any fund shares.
Last year, more than $200 billion - the highest ever -
was estimated to have been paid out in stock and bond
fund capital gains, according to the Investment
Company Institute. Perhaps as much as half of that was
in taxable accounts.
Some fund managers are emphasizing their tax-managed
or tax- efficient approach as a way to minimize
consumers' tax bills without affecting total
Duncan W. Richardson, vice president of Boston-based
Eaton Vance Management and portfolio manager of the
Eaton Vance Tax-Managed Growth fund, said: "We think
about taxes a lot, but people don't. They should when
it comes to mutual fund selection."
Indeed, the US Securities and Exchange Commission has
proposed requiring mutual funds to disclose after-tax
returns so that investors can better compare mutual
"Taxes can be the single-biggest cost," even bigger
than sales charges or other mutual fund expenses, said
Richardson, whose company is supporting the SEC
proposal. "It can take 2.5 percent a year out of your
Eaton Vance funds, both those that are tax-managed and
those that are not, are usually sold through a
financial adviser on a commission basis.
About three dozen mutual funds now consider themselves
tax- managed, specifically buying and selling stock
with the least tax impact in mind, but Richardson said
Eaton Vance was among the first.
Other funds, such as index funds, may not specifically
call themselves tax-managed, but may in fact be
tax-efficient, with the same effect of minimizing
But tax and financial planning specialist Kaizerman
advised against investors jumping on board the
tax-managed bandwagon just to save on taxes.
"As a consumer, you have to look closely at those
mutual funds. The number one thing is to maximize
portfolio return. If tax management and portfolio
management are in conflict, how does the mutual fund
manager handle that?"
Miscellaneous tax-saving strategies:
1) Boost your tax-deferred contributions to 401(k)
plans. For 2000, you can reduce your income tax bill
by deferring up to $10,500 of salary.
2) If you qualify for a deductible Individual
Retirement Account, you can reduce your taxable income
by up to $2,000. Technically, Massachusetts residents
have until Tuesday to fully fund a 1999 IRA.
3) If you itemize on Schedule A, you can plan ahead
and bunch certain medical or miscellaneous deductions
into one year so you surpass the threshold for such
deductions. For example, if you can pay a hefty
medical expense in December instead of January, you
can use that amount to help push you above the 7.5
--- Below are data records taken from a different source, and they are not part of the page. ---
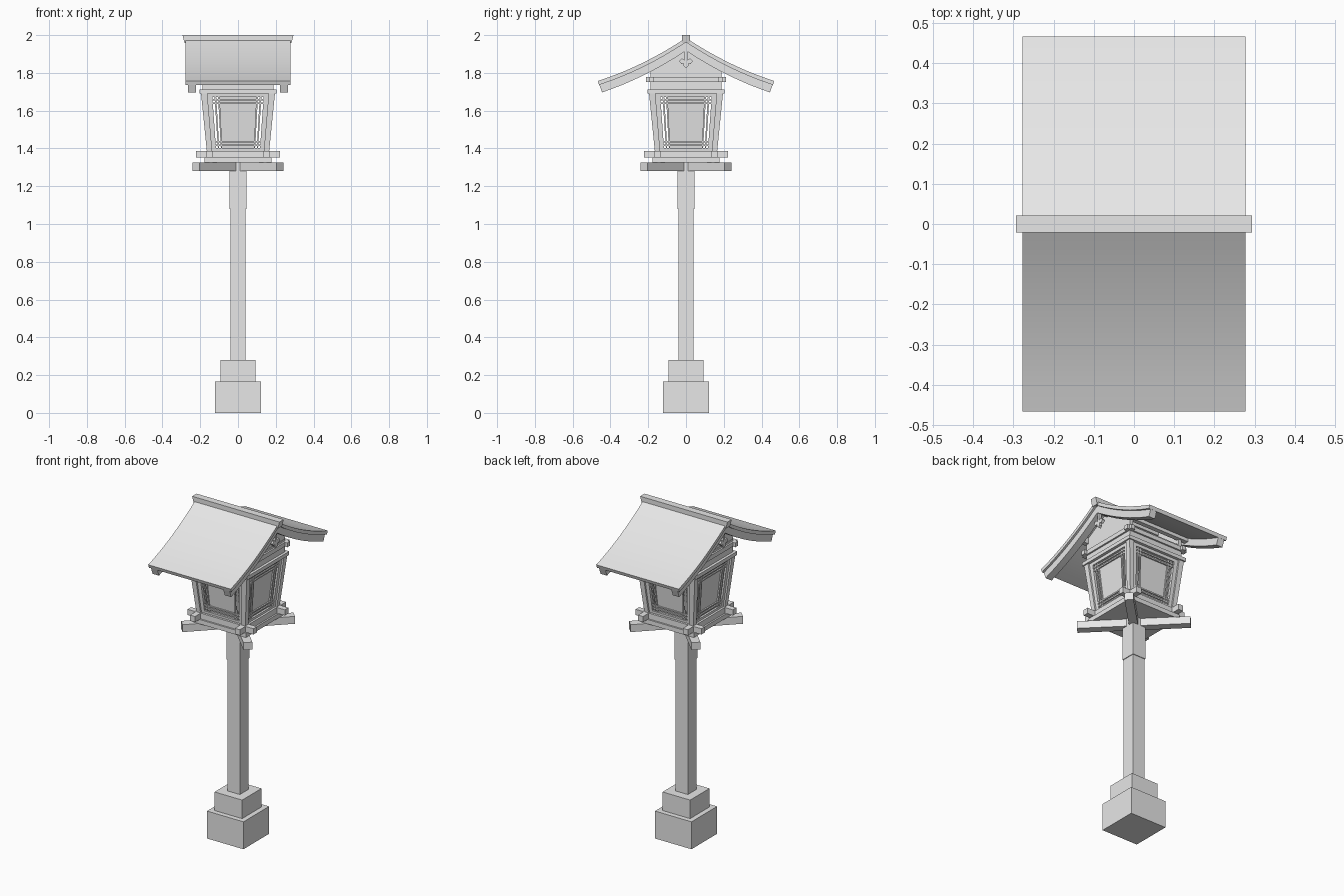
import bpy, bmesh, math
from mathutils import Matrix

cube = bpy.data.objects.get("Cube")
if cube:
    bpy.data.objects.remove(cube, do_unlink=True)

GREY = (0.8, 0.8, 0.8, 1)
mat = bpy.data.materials.new("plain grey")
mat.use_nodes = True
mat.diffuse_color = GREY
mat.node_tree.nodes["Principled BSDF"].inputs["Base Color"].default_value = GREY


def build(name, solids, turn=0.0, smooth=False):
    """One object from solids, each a pair of matching end outlines."""
    bm = bmesh.new()
    for a, b in solids:
        va = [bm.verts.new(p) for p in a]
        vb = [bm.verts.new(p) for p in b]
        n = len(va)
        bm.faces.new(va[::-1])
        bm.faces.new(vb)
        for i in range(n):
            j = (i + 1) % n
            bm.faces.new((va[i], va[j], vb[j], vb[i]))
    bmesh.ops.recalc_face_normals(bm, faces=bm.faces)
    bm.transform(Matrix.Rotation(turn, 4, 'Z'))
    me = bpy.data.meshes.new(name)
    bm.to_mesh(me)
    bm.free()
    me.materials.append(mat)
    ob = bpy.data.objects.new(name, me)
    bpy.context.collection.objects.link(ob)
    if smooth:
        bpy.ops.object.select_all(action='DESELECT')
        ob.select_set(True)
        bpy.context.view_layer.objects.active = ob
        bpy.ops.object.shade_smooth_by_angle(angle=math.radians(30))
    return ob


def rect(x0, x1, y0, y1, z):
    return [(x0, y0, z), (x1, y0, z), (x1, y1, z), (x0, y1, z)]


def box(x0, x1, y0, y1, z0, z1):
    return rect(x0, x1, y0, y1, z0), rect(x0, x1, y0, y1, z1)


def block(hx, hy, z0, z1):
    return box(-hx, hx, -hy, hy, z0, z1)


def prism(profile, x0, x1):
    return [(x0, y, z) for y, z in profile], [(x1, y, z) for y, z in profile]


# Stone footing and post
build("footing", [block(0.123, 0.123, 0, 0.167)])
build("plinth", [block(0.093, 0.093, 0.167, 0.28)])
build("post", [block(0.041, 0.041, 0.28, 1.08)])
build("post_collar", [block(0.045, 0.045, 1.08, 1.325)])

# Diagonal crossed arms and floor of the lamp house
for i in (1, -1):
    build("cross_arm", [block(0.315, 0.025, 1.28, 1.325)], i * math.pi / 4)
build("floor_plate", [block(0.178, 0.178, 1.325, 1.352)])

# Lamp house walls lean outward; widths are fractions of the half width
Z0, Z1 = 1.36, 1.70


def half(z):
    return 0.165 + 0.1 * (z - 1.385)


def slat(f0, f1, z0, z1, near, far):
    return [rect(f0 * half(z), f1 * half(z), -half(z) + near, -half(z) + far, z)
            for z in (z0, z1)]


def corner(f):
    return [rect(f * half(z), half(z), -half(z), -f * half(z), z) for z in (Z0, Z1)]


for k in range(4):
    turn = k * math.pi / 2
    build("corner_post", [corner(0.83)], turn)
    # Window frame
    build("window_frame", [slat(s * a, s * b, Z0, Z1, 0.01, 0.026)
                           for s, a, b in ((1, 0.70, 0.85), (-1, 0.70, 0.85))]
          + [slat(-0.70, 0.70, 1.672, Z1, 0.01, 0.026),
             slat(-0.70, 0.70, Z0, 1.402, 0.01, 0.026)], turn)
    # Thin lattice bars near the frame edges
    bars = [slat(s * f, s * (f + 0.045), 1.402, 1.672, 0.014, 0.022)
            for s in (1, -1) for f in (0.50, 0.595)]
    bars += [slat(-0.70, 0.70, z, z + 0.008, 0.012, 0.02)
             for z in (1.414, 1.432, 1.636, 1.654)]
    build("window_lattice", bars, turn)
    build("window_pane", [slat(-0.51, 0.51, 1.402, 1.672, 0.022, 0.027)], turn)
    # Crossing sill and head beams with projecting ends
    build("sill_beam", [box(-0.222, 0.222, -0.168, -0.134, 1.352, 1.387)], turn)
    build("lintel", [box(-0.203, 0.203, -0.203, -0.165, 1.69, 1.712)], turn)
    build("head_wall", [box(-0.187, 0.187, -0.187, -0.167, 1.712, 1.79)], turn)
    build("head_beam", [box(-0.213, 0.213, -0.197, -0.17, 1.752, 1.778)], turn)
build("ceiling", [block(0.187, 0.187, 1.778, 1.79)])


# Curved gable roof
def roof_z(y):
    y = abs(y)
    return 1.985 - 0.66 * y + 0.37 * y * y


def band(span, top, bottom, shrink, steps=16):
    ys = [span * (2 * i / steps - 1) for i in range(steps + 1)]
    upper = [(y, roof_z(y) - top) for y in ys]
    lower = [(y * shrink, roof_z(y * shrink) - bottom) for y in reversed(ys)]
    return upper + lower


build("roof", [prism(band(0.467, 0, 0.023, 0.985), -0.278, 0.278)], smooth=True)
for s in (1, -1):
    build("bargeboard", [prism(band(0.46, 0.02, 0.068, 0.965), s * 0.222, s * 0.265)], smooth=True)
    # Hanging gable ornament, mirrored outline
    side = [(0.008, 1.915), (0.008, 1.868), (0.022, 1.878), (0.036, 1.862),
            (0.024, 1.846), (0.012, 1.852), (0.012, 1.836)]
    outline = side + [(0, 1.826)] + [(-y, z) for y, z in reversed(side)]
    build("gable_ornament", [prism(outline, s * 0.24, s * 0.258)])

# Gable walls and purlins carrying the roof
gable = [(0.187, 1.785)] + [(y, roof_z(y) - 0.015) for y in (0.187, 0.1, 0, -0.1, -0.187)]
gable.append((-0.187, 1.785))
build("gable_wall", [prism(gable, s * 0.165, s * 0.185) for s in (1, -1)])
build("purlins", [box(-0.23, 0.23, y - 0.014, y + 0.014, z, z + 0.035)
                  for y, z in ((0, 1.925), (0.185, 1.825), (-0.185, 1.825))])

# Ridge beam with flared ends
build("ridge", [(rect(-0.283, 0.283, -0.021, 0.021, 1.957),
                 rect(-0.294, 0.294, -0.021, 0.021, 2.0))])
percent of adjusted gross income for allowable medical
deductions, according to Kaizerman.
4) Kaizerman recommends people make use of tax
software to do their taxes, since the programs can
usually point out deductions and credits that you
might otherwise have overlooked.
For those who don't have computers and haven't filed
yet, Kinko's is offering 30 free minutes of computer
time for people to use the online Turbo Tax program by
Quicken. If you're filing the 1040-EZ form, the use of
the Turbo Tax program is free; otherwise it costs
$9.95 to use the software. Nationally, the last day of
the Kinko's free computer time offer is April 17, but
some Massachusetts stores will extend it through April
18 because of the later local tax filing deadline.